▸ What the task requires
All that should come back is the lines of the data below from the one containing "ob = bpy.data.objects.new(name, me)" to the one containing "cu = bpy.data.curves.new(name, 'CURVE')", inclusive, exactly as they stand.

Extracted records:
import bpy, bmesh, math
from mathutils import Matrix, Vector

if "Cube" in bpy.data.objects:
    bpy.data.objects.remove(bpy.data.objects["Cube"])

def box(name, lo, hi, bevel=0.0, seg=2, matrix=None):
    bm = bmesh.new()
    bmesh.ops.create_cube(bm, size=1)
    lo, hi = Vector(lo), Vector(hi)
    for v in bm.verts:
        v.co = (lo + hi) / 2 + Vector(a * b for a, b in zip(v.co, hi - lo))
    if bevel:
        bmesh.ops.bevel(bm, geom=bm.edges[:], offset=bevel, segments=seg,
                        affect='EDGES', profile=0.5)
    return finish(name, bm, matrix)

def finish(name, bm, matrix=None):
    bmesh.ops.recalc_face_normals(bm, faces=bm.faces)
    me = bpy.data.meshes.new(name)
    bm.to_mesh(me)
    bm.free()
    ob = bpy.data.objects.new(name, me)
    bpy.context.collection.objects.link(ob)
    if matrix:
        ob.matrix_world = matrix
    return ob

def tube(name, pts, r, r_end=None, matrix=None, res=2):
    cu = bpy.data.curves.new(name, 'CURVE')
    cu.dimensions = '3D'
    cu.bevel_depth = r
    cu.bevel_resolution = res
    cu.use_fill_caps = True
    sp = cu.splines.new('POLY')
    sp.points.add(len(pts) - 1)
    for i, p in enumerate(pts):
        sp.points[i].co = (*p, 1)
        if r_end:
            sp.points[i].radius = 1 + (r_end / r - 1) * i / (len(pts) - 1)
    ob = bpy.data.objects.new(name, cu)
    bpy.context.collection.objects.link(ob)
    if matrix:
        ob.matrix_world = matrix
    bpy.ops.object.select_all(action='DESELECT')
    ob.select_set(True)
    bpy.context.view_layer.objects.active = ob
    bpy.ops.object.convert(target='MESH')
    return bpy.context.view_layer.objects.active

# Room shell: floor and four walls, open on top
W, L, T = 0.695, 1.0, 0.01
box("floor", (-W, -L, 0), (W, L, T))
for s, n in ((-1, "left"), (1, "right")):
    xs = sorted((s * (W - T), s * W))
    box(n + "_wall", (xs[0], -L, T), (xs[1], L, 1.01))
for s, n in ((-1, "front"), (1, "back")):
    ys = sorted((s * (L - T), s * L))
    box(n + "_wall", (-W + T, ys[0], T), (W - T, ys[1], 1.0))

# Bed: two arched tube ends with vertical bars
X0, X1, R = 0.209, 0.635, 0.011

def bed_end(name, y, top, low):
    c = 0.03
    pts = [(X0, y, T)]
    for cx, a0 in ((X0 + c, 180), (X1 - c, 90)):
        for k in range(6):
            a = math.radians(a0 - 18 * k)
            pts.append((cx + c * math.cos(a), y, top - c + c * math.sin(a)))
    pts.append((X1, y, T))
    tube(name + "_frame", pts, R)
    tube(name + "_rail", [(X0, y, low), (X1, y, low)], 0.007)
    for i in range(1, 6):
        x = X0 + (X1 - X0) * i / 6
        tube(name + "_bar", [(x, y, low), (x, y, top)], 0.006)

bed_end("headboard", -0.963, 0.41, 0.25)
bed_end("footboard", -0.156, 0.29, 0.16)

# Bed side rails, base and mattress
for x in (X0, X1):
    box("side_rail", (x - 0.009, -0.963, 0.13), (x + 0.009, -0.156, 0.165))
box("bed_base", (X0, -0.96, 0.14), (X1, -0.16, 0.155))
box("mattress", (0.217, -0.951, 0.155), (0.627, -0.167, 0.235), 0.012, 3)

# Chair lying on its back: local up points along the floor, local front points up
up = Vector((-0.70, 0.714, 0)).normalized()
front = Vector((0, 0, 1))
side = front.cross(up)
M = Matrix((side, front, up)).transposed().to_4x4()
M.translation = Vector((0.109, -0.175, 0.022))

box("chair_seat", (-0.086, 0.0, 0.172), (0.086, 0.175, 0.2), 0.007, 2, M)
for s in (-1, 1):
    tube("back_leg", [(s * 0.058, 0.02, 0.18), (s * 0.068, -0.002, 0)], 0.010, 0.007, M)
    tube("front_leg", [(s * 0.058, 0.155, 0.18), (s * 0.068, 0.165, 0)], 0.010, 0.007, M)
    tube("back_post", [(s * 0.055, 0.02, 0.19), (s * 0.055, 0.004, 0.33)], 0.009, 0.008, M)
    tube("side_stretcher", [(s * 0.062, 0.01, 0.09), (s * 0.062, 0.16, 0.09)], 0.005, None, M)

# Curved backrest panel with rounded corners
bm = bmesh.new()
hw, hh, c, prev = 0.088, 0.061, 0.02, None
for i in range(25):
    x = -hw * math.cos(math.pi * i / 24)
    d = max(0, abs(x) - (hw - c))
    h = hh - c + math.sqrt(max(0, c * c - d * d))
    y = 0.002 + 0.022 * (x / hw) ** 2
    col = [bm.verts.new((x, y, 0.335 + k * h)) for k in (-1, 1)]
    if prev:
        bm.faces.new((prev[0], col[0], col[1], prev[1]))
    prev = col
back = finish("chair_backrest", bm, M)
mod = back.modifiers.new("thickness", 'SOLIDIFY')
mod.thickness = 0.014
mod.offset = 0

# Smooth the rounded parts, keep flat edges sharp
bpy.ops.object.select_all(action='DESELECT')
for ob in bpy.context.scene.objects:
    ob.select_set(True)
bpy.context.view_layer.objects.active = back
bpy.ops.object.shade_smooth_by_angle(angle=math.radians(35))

▸ Exercise response
    ob = bpy.data.objects.new(name, me)
    bpy.context.collection.objects.link(ob)
    if matrix:
        ob.matrix_world = matrix
    return ob

def tube(name, pts, r, r_end=None, matrix=None, res=2):
    cu = bpy.data.curves.new(name, 'CURVE')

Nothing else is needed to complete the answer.